START Dataset excerpts
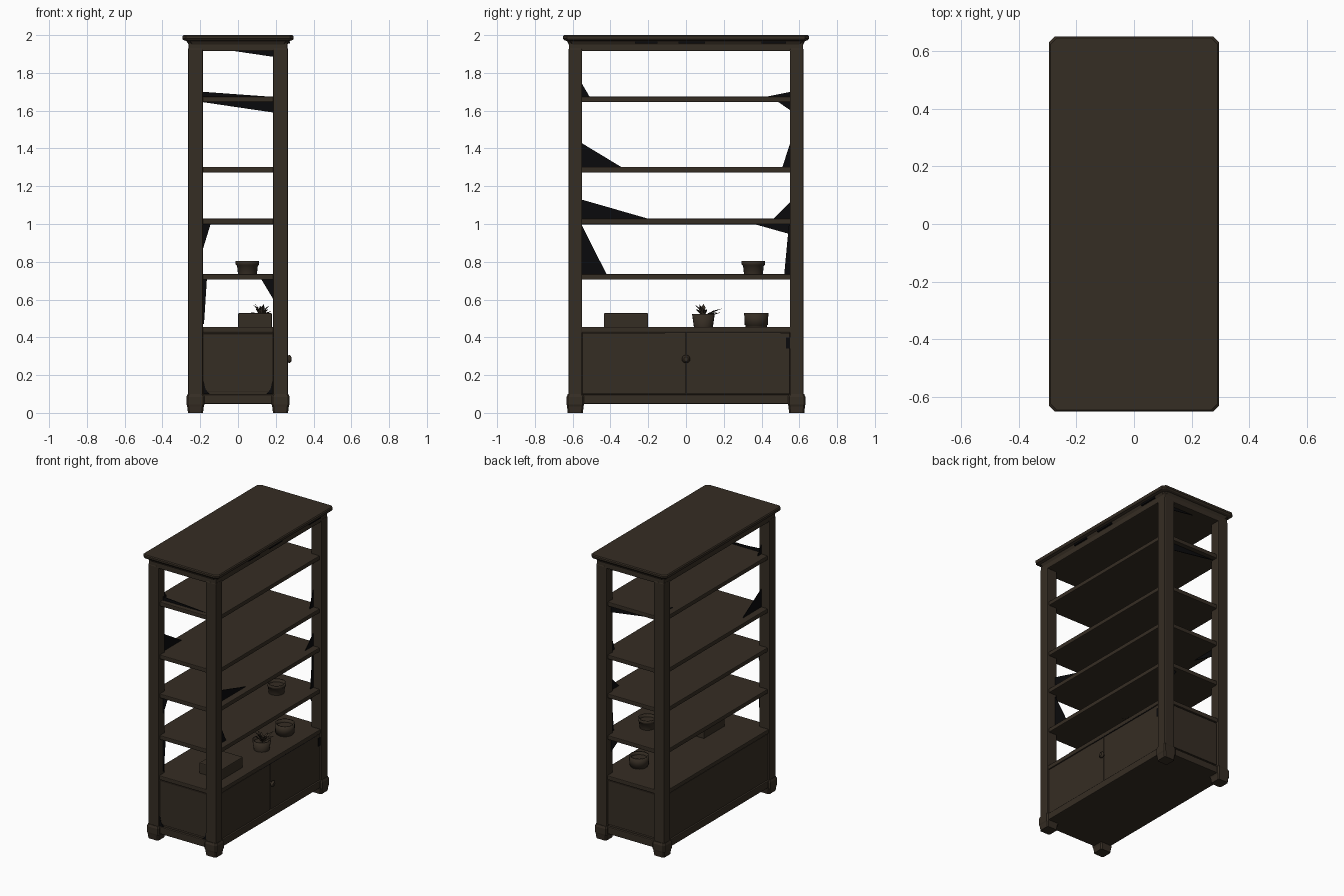
import bpy, bmesh, math, random
from mathutils import Vector

if "Cube" in bpy.data.objects:
    bpy.data.objects.remove(bpy.data.objects["Cube"])

random.seed(4)


def material(name, rgb):
    m = bpy.data.materials.new(name)
    m.diffuse_color = (*rgb, 1)
    m.use_nodes = True
    m.node_tree.nodes["Principled BSDF"].inputs["Base Color"].default_value = m.diffuse_color
    return m


WOOD = material("dark brown wood", (0.036, 0.026, 0.017))
BLACK = material("near black", (0.003, 0.003, 0.0035))


def finish(name, bm, mat):
    bmesh.ops.recalc_face_normals(bm, faces=bm.faces)
    me = bpy.data.meshes.new(name)
    bm.to_mesh(me)
    bm.free()
    me.materials.append(mat)
    ob = bpy.data.objects.new(name, me)
    bpy.context.collection.objects.link(ob)
    return ob


def box(name, x, y, z, bevel=0.0, mat=WOOD):
    bm = bmesh.new()
    bmesh.ops.create_cube(bm, size=1)
    for v in bm.verts:
        v.co = Vector([(r[0] + r[1]) / 2 + c * (r[1] - r[0]) for c, r in zip(v.co, (x, y, z))])
    if bevel:
        bmesh.ops.bevel(bm, geom=bm.edges[:], offset=bevel, segments=2, profile=0.5, affect='EDGES')
    return finish(name, bm, mat)


def stack(name, layers, cx=0, cy=0, chamfer=0.02):
    """Chamfered rectangles (half x, half y, z) joined into one solid."""
    bm = bmesh.new()
    rings = []
    for hx, hy, z in layers:
        c = chamfer
        pts = [(hx - c, -hy), (hx, c - hy), (hx, hy - c), (hx - c, hy),
               (c - hx, hy), (-hx, hy - c), (-hx, c - hy), (c - hx, -hy)]
        rings.append([bm.verts.new((cx + px, cy + py, z)) for px, py in pts])
    for a, b in zip(rings, rings[1:]):
        for i in range(8):
            bm.faces.new((a[i], a[(i + 1) % 8], b[(i + 1) % 8], b[i]))
    bm.faces.new(rings[0][::-1])
    bm.faces.new(rings[-1])
    return finish(name, bm, WOOD)


def lathe(name, profile, loc, axis='Z', n=20):
    """Turned part from (radius, height) points."""
    bm = bmesh.new()
    rings = []
    for r, h in profile:
        ring = []
        for i in range(n):
            a = math.tau * i / n
            p = (r * math.cos(a), r * math.sin(a), h)
            if axis == 'X':
                p = (p[2], p[0], p[1])
            ring.append(bm.verts.new(Vector(p) + Vector(loc)))
        rings.append(ring)
    for a, b in zip(rings, rings[1:]):
        for i in range(n):
            bm.faces.new((a[i], a[(i + 1) % n], b[(i + 1) % n], b[i]))
    bm.faces.new(rings[0])
    bm.faces.new(rings[-1])
    ob = finish(name, bm, WOOD)
    for p in ob.data.polygons:
        p.use_smooth = len(p.vertices) == 4
    return ob


def web(name, pts, axis, t=0.004):
    """Thin dark triangular plate; axis 0 lies along y-z, axis 1 along x-z."""
    bm = bmesh.new()
    sides = []
    for off in (-t / 2, t / 2):
        sides.append([bm.verts.new((axis[1] + off, u, z) if axis[0] == 0 else (u, axis[1] + off, z))
                      for u, z in pts])
    a, b = sides
    bm.faces.new(a)
    bm.faces.new(b[::-1])
    for i in range(len(a)):
        j = (i + 1) % len(a)
        bm.faces.new((a[i], a[j], b[j], b[i]))
    return finish(name, bm, BLACK)


# posts and feet
for sx in (-1, 1):
    for sy in (-1, 1):
        cx, cy = sx * 0.225, sy * 0.586
        box("post", (cx - 0.04, cx + 0.04), (cy - 0.036, cy + 0.036), (0.09, 1.93), 0.006)
        stack("foot", [(0.040, 0.040, 0), (0.044, 0.044, 0.035), (0.048, 0.046, 0.045),
                       (0.048, 0.046, 0.085), (0.042, 0.040, 0.10)], cx, cy, 0.008)

# crown
box("top_rail", (-0.262, 0.262), (-0.62, 0.62), (1.915, 1.965), 0.006)
stack("top_board", [(0.262, 0.62, 1.95), (0.272, 0.63, 1.968), (0.290, 0.645, 1.974),
                    (0.295, 0.651, 1.982), (0.295, 0.651, 1.994), (0.289, 0.645, 2.0)])

# shelves
for z in (0.72, 1.013, 1.287, 1.66):
    box("shelf", (-0.25, 0.25), (-0.605, 0.605), (z - 0.015, z + 0.015), 0.005)

# lower cabinet
box("cabinet_top", (-0.258, 0.258), (-0.612, 0.612), (0.425, 0.455), 0.005)
box("cabinet_body", (-0.242, 0.242), (-0.60, 0.60), (0.05, 0.44))
box("base_rail", (-0.262, 0.262), (-0.616, 0.616), (0.047, 0.097), 0.005)
for sy in (-1, 1):
    y = sorted((sy * 0.002, sy * 0.55))
    box("door", (0.235, 0.254), y, (0.099, 0.423), 0.003)
    box("side_panel", (-0.183, 0.183), sorted((sy * 0.59, sy * 0.608)), (0.11, 0.42), 0.004)
box("back_panel", (-0.254, -0.235), (-0.55, 0.55), (0.099, 0.423), 0.003)
lathe("door_knob", [(0.008, 0), (0.008, 0.01), (0.02, 0.014), (0.022, 0.022), (0.012, 0.03)],
      (0.252, 0, 0.285), 'X', 14)

# objects on the shelves
box("storage_box", (0.0, 0.18), (-0.435, -0.2), (0.45, 0.528), 0.006)
pot = [(0.05, 0), (0.055, 0.045), (0.062, 0.05), (0.062, 0.068), (0.052, 0.068), (0.049, 0.05)]
lathe("upper_pot", pot, (0.05, 0.357, 0.735))
lathe("lower_pot", [(0.055, 0), (0.058, 0.012), (0.062, 0.014), (0.064, 0.075), (0.054, 0.075),
                    (0.052, 0.055)], (0.105, 0.372, 0.453))
lathe("plant_pot", [(0.05, 0), (0.06, 0.07), (0.052, 0.07), (0.048, 0.055)], (0.12, 0.092, 0.453))

# plant leaves
bm = bmesh.new()
for i in range(14):
    a = math.tau * i / 14
    d = Vector((math.cos(a), math.sin(a), 0))
    s = Vector((-d.y, d.x, 0)) * 0.011
    o = Vector((0.125, 0.092, 0.50))
    r = random.uniform(0.03, 0.055) + (0.05 if d.y > 0.6 else 0)
    h = random.uniform(0.045, 0.08) - (0.02 if d.y > 0.6 else 0)
    mid = o + d * r * 0.5 + Vector((0, 0, h * 0.75))
    tip = o + d * r + Vector((0, 0, h))
    tip.x = min(tip.x, 0.185)
    v = [bm.verts.new(p) for p in (o, mid + s, tip, mid - s)]
    v.append(bm.verts.new(mid - Vector((0, 0, 0.008))))
    for tri in ((0, 1, 3), (1, 2, 3), (0, 4, 1), (1, 4, 2), (2, 4, 3), (3, 4, 0)):
        bm.faces.new([v[k] for k in tri])
finish("plant_leaves", bm, WOOD)

# dark gussets on the long sides: (inner edge, shelf height, height on post, plane)
for u, z, zp, px in ((-0.42, 0.733, 1.0, 0.2), (-0.19, 1.025, 1.13, 0.2), (-0.34, 1.30, 1.43, -0.2),
                     (-0.51, 1.673, 1.75, -0.2), (0.46, 1.025, 1.12, 0.2), (0.36, 1.0, 0.945, -0.2),
                     (0.51, 1.30, 1.44, 0.2), (0.42, 1.673, 1.70, -0.2), (0.49, 1.645, 1.6, 0.2)):
    e = math.copysign(0.555, u)
    web("long_side_gusset", [(u, z), (e, z), (e, zp)], (0, px))
web("post_gusset", [(0.555, 0.733), (0.52, 0.733), (0.545, 1.0), (0.555, 1.0)], (0, 0.2))

# dark gussets on the short ends
for u, z, zp, py in ((-0.145, 1.0, 0.86, -0.57), (0.125, 0.705, 0.60, 0.57), (0.185, 1.673, 1.70, -0.57),
                     (-0.185, 1.645, 1.59, 0.57), (-0.03, 1.917, 1.885, 0.57)):
    e = -0.188 if u < 0 or u > 0.18 else 0.188
    if u in (-0.185, -0.03):
        e = 0.188
    web("end_gusset", [(u, z), (e, z), (e, zp)], (1, py))
web("end_strip", [(-0.188, 0.705), (-0.165, 0.705), (-0.18, 0.47), (-0.188, 0.47)], (1, -0.57))

# dark worn patches under the crown and at the panel corners
for a, b in ((-0.27, -0.15), (-0.04, 0.1), (0.4, 0.53)):
    box("crown_patch", (0.262, 0.276), (a, b), (1.955, 1.967), 0, BLACK)
for s in (-1, 1):
    web("panel_corner_patch", [(s * 0.182, 0.1), (s * 0.15, 0.1), (s * 0.172, 0.125), (s * 0.182, 0.17)],
        (1, -0.609))
box("door_line", (0.25, 0.256), (-0.11, 0.5), (0.422, 0.426), 0, BLACK)
box("door_edge_patch", (0.25, 0.256), (0.53, 0.552), (0.34, 0.4), 0, BLACK)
END Dataset excerpts
[Assignment]
Which lines above run from the one containing "(1.915, 1.965), 0.006)" to the one containing "v = [bm.verts.new(p)"? Give them again exactly, both ends included.

[Solution below]
box("top_rail", (-0.262, 0.262), (-0.62, 0.62), (1.915, 1.965), 0.006)
stack("top_board", [(0.262, 0.62, 1.95), (0.272, 0.63, 1.968), (0.290, 0.645, 1.974),
                    (0.295, 0.651, 1.982), (0.295, 0.651, 1.994), (0.289, 0.645, 2.0)])

# shelves
for z in (0.72, 1.013, 1.287, 1.66):
    box("shelf", (-0.25, 0.25), (-0.605, 0.605), (z - 0.015, z + 0.015), 0.005)

# lower cabinet
box("cabinet_top", (-0.258, 0.258), (-0.612, 0.612), (0.425, 0.455), 0.005)
box("cabinet_body", (-0.242, 0.242), (-0.60, 0.60), (0.05, 0.44))
box("base_rail", (-0.262, 0.262), (-0.616, 0.616), (0.047, 0.097), 0.005)
for sy in (-1, 1):
    y = sorted((sy * 0.002, sy * 0.55))
    box("door", (0.235, 0.254), y, (0.099, 0.423), 0.003)
    box("side_panel", (-0.183, 0.183), sorted((sy * 0.59, sy * 0.608)), (0.11, 0.42), 0.004)
box("back_panel", (-0.254, -0.235), (-0.55, 0.55), (0.099, 0.423), 0.003)
lathe("door_knob", [(0.008, 0), (0.008, 0.01), (0.02, 0.014), (0.022, 0.022), (0.012, 0.03)],
      (0.252, 0, 0.285), 'X', 14)

# objects on the shelves
box("storage_box", (0.0, 0.18), (-0.435, -0.2), (0.45, 0.528), 0.006)
pot = [(0.05, 0), (0.055, 0.045), (0.062, 0.05), (0.062, 0.068), (0.052, 0.068), (0.049, 0.05)]
lathe("upper_pot", pot, (0.05, 0.357, 0.735))
lathe("lower_pot", [(0.055, 0), (0.058, 0.012), (0.062, 0.014), (0.064, 0.075), (0.054, 0.075),
                    (0.052, 0.055)], (0.105, 0.372, 0.453))
lathe("plant_pot", [(0.05, 0), (0.06, 0.07), (0.052, 0.07), (0.048, 0.055)], (0.12, 0.092, 0.453))

# plant leaves
bm = bmesh.new()
for i in range(14):
    a = math.tau * i / 14
    d = Vector((math.cos(a), math.sin(a), 0))
    s = Vector((-d.y, d.x, 0)) * 0.011
    o = Vector((0.125, 0.092, 0.50))
    r = random.uniform(0.03, 0.055) + (0.05 if d.y > 0.6 else 0)
    h = random.uniform(0.045, 0.08) - (0.02 if d.y > 0.6 else 0)
    mid = o + d * r * 0.5 + Vector((0, 0, h * 0.75))
    tip = o + d * r + Vector((0, 0, h))
    tip.x = min(tip.x, 0.185)
    v = [bm.verts.new(p) for p in (o, mid + s, tip, mid - s)]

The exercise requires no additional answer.